* [TASK REQUIREMENTS] Return only that part of the material below which starts with the line containing "mesh.materials.append(grey)" and goes on through the line containing "bpy.context.view_layer.objects.active = obj", restated exactly.

* [EXCERPTED RECORDS]
**********
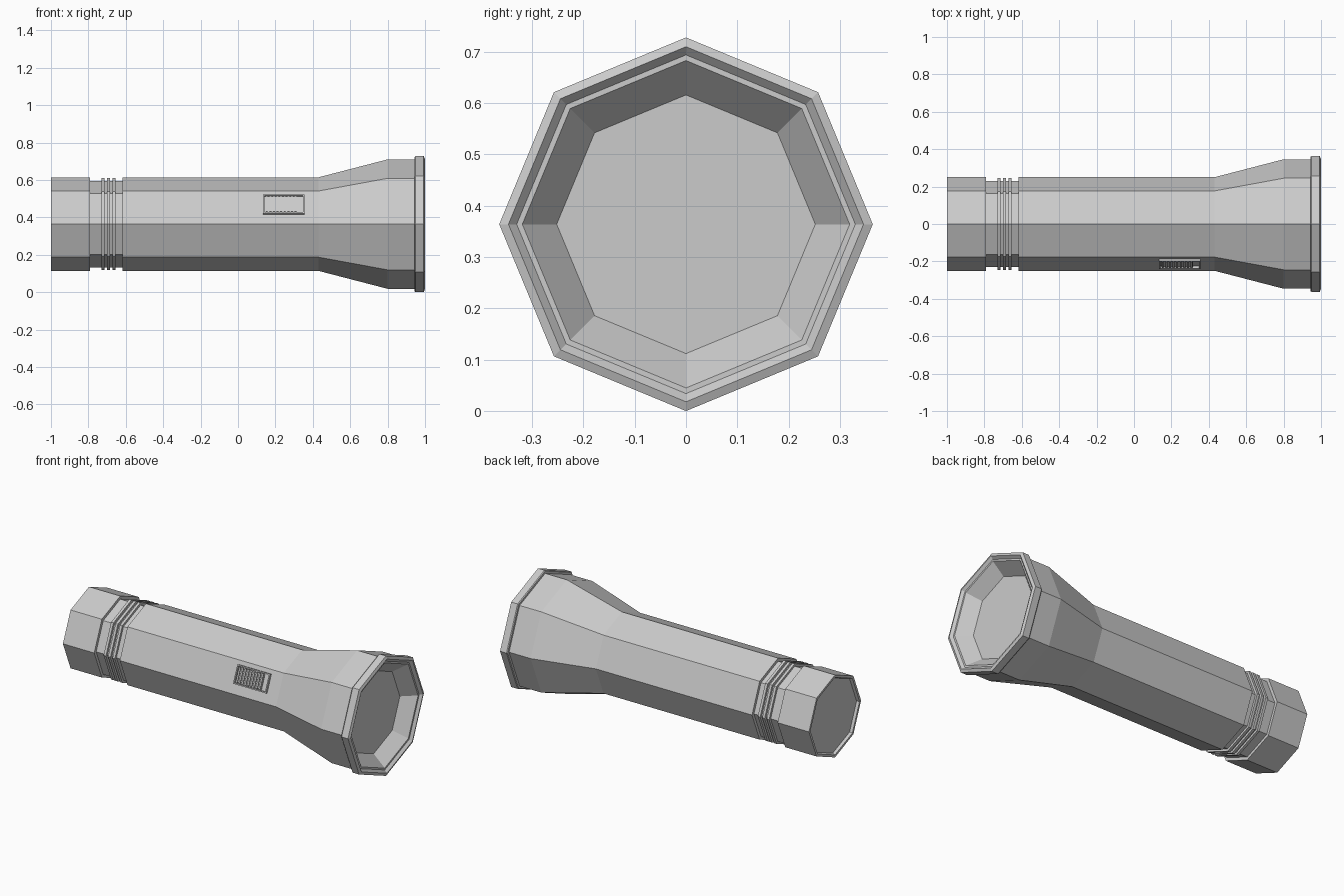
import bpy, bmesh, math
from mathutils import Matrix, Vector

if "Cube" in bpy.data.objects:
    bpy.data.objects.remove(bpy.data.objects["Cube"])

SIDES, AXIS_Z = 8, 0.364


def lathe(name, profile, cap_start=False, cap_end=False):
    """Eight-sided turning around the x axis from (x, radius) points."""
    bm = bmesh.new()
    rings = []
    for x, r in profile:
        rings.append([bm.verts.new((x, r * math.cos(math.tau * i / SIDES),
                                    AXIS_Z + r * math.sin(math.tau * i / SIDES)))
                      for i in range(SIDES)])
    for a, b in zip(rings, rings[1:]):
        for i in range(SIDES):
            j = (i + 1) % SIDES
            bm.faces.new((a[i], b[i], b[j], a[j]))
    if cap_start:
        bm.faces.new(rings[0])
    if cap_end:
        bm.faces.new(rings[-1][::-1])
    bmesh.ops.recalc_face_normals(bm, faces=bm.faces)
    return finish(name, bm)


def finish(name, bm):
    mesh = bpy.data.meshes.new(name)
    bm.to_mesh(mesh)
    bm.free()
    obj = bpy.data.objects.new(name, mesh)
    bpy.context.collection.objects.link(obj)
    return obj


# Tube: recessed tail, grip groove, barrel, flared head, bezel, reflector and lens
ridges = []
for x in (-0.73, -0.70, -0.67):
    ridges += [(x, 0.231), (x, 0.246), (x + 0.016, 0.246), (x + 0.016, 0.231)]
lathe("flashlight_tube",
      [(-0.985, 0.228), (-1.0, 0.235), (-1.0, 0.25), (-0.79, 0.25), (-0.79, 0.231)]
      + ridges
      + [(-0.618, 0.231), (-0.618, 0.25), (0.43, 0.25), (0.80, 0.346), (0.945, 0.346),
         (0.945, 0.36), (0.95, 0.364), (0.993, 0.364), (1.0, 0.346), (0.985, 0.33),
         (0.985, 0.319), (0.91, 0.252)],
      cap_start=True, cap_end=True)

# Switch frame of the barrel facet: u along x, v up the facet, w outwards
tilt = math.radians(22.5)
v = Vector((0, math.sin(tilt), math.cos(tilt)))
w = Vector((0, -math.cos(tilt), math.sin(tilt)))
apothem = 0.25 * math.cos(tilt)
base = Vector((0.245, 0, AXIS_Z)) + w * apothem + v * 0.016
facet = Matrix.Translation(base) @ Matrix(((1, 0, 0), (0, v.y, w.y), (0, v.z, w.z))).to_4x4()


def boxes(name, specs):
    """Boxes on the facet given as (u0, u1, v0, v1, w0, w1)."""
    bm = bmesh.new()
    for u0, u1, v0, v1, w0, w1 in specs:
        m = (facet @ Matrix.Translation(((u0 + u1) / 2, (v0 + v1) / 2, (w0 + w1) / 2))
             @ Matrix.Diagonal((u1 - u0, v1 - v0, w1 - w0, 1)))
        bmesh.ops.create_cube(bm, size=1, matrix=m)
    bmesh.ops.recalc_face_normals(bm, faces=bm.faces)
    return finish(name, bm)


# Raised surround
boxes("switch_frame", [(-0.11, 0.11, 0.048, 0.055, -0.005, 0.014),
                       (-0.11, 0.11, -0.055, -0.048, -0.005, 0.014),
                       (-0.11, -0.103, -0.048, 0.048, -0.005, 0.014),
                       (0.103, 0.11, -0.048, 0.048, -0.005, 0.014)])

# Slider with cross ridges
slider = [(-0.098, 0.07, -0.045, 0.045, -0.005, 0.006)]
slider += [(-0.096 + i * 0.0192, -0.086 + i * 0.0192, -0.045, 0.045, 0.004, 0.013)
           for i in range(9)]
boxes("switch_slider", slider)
**********
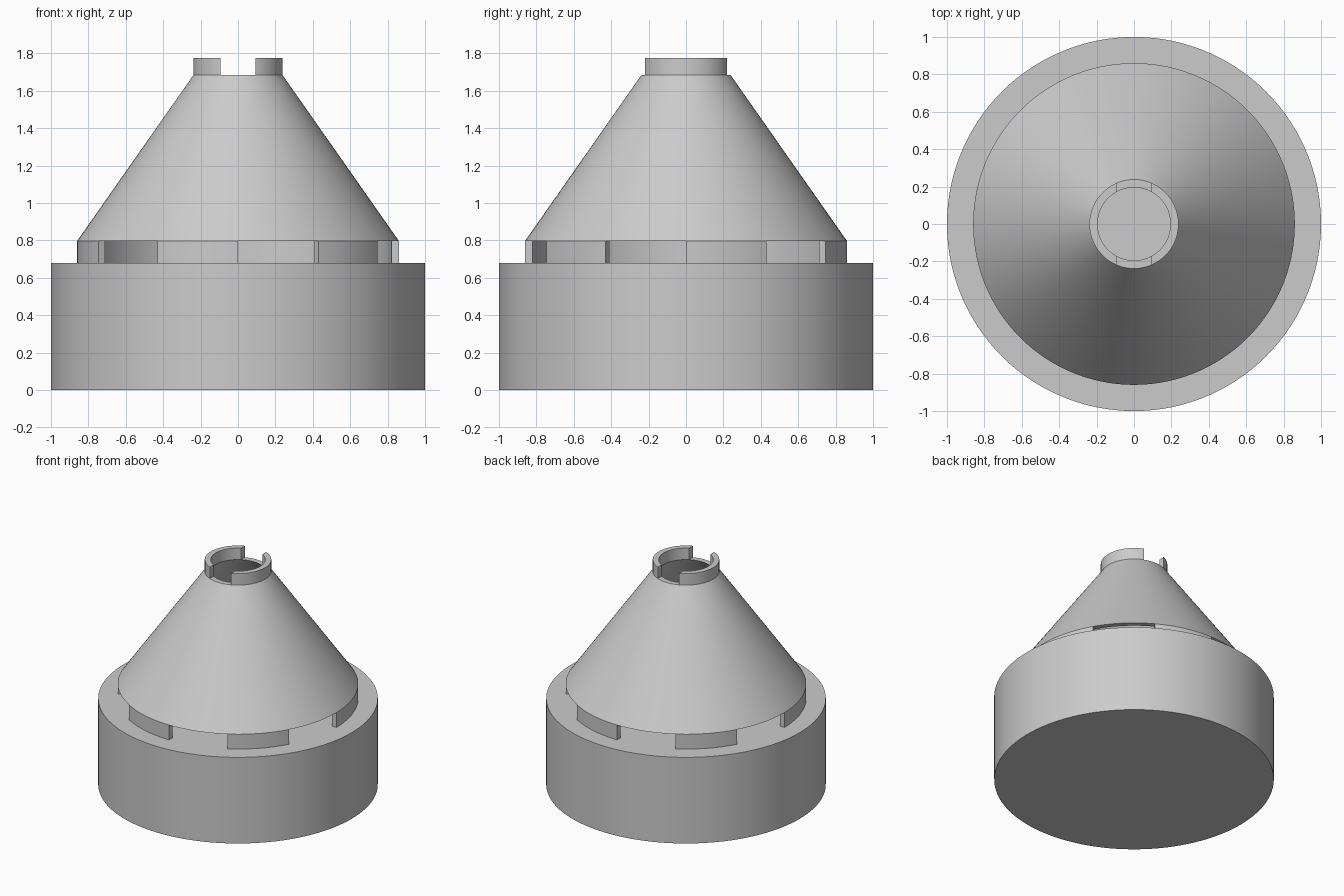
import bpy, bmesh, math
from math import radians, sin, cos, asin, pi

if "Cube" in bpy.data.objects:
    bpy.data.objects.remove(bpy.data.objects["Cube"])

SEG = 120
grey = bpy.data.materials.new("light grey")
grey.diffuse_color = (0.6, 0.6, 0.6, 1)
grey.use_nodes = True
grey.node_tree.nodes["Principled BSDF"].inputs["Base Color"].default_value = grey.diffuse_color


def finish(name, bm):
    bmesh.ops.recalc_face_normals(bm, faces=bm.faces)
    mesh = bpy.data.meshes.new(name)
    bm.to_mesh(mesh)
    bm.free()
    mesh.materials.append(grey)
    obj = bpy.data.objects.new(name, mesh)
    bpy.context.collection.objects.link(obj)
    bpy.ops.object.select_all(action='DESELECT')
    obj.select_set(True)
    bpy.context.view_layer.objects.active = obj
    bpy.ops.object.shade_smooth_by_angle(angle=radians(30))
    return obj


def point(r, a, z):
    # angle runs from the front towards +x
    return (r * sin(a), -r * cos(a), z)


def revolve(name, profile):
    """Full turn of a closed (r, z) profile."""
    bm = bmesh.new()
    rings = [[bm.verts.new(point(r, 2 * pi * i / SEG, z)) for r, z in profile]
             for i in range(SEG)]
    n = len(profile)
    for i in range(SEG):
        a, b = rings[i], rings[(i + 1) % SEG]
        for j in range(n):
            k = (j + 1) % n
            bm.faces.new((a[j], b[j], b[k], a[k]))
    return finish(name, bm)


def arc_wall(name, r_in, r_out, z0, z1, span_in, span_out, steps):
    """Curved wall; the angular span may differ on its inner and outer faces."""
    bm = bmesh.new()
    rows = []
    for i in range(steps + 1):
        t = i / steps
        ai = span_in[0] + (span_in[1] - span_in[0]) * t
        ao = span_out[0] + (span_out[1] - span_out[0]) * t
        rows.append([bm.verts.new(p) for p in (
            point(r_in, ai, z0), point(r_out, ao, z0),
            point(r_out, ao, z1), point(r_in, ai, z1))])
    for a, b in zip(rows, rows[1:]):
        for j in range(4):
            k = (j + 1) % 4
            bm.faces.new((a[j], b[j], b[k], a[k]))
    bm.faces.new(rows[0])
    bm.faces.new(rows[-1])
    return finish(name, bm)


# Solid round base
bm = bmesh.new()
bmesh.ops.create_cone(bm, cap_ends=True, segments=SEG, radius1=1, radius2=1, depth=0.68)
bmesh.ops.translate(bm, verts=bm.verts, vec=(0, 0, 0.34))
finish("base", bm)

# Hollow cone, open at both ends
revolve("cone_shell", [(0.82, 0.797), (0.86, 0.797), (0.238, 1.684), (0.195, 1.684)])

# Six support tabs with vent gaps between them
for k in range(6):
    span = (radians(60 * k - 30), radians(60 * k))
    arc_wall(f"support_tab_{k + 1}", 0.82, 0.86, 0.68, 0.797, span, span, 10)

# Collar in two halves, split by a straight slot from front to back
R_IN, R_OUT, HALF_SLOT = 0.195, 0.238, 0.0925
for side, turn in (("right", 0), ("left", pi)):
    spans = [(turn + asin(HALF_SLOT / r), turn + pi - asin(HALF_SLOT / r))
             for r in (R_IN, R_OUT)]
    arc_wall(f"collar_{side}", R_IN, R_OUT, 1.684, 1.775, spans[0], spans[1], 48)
**********
* [RESPONSE TO THIS EXERCISE]
    mesh.materials.append(grey)
    obj = bpy.data.objects.new(name, mesh)
    bpy.context.collection.objects.link(obj)
    bpy.ops.object.select_all(action='DESELECT')
    obj.select_set(True)
    bpy.context.view_layer.objects.active = obj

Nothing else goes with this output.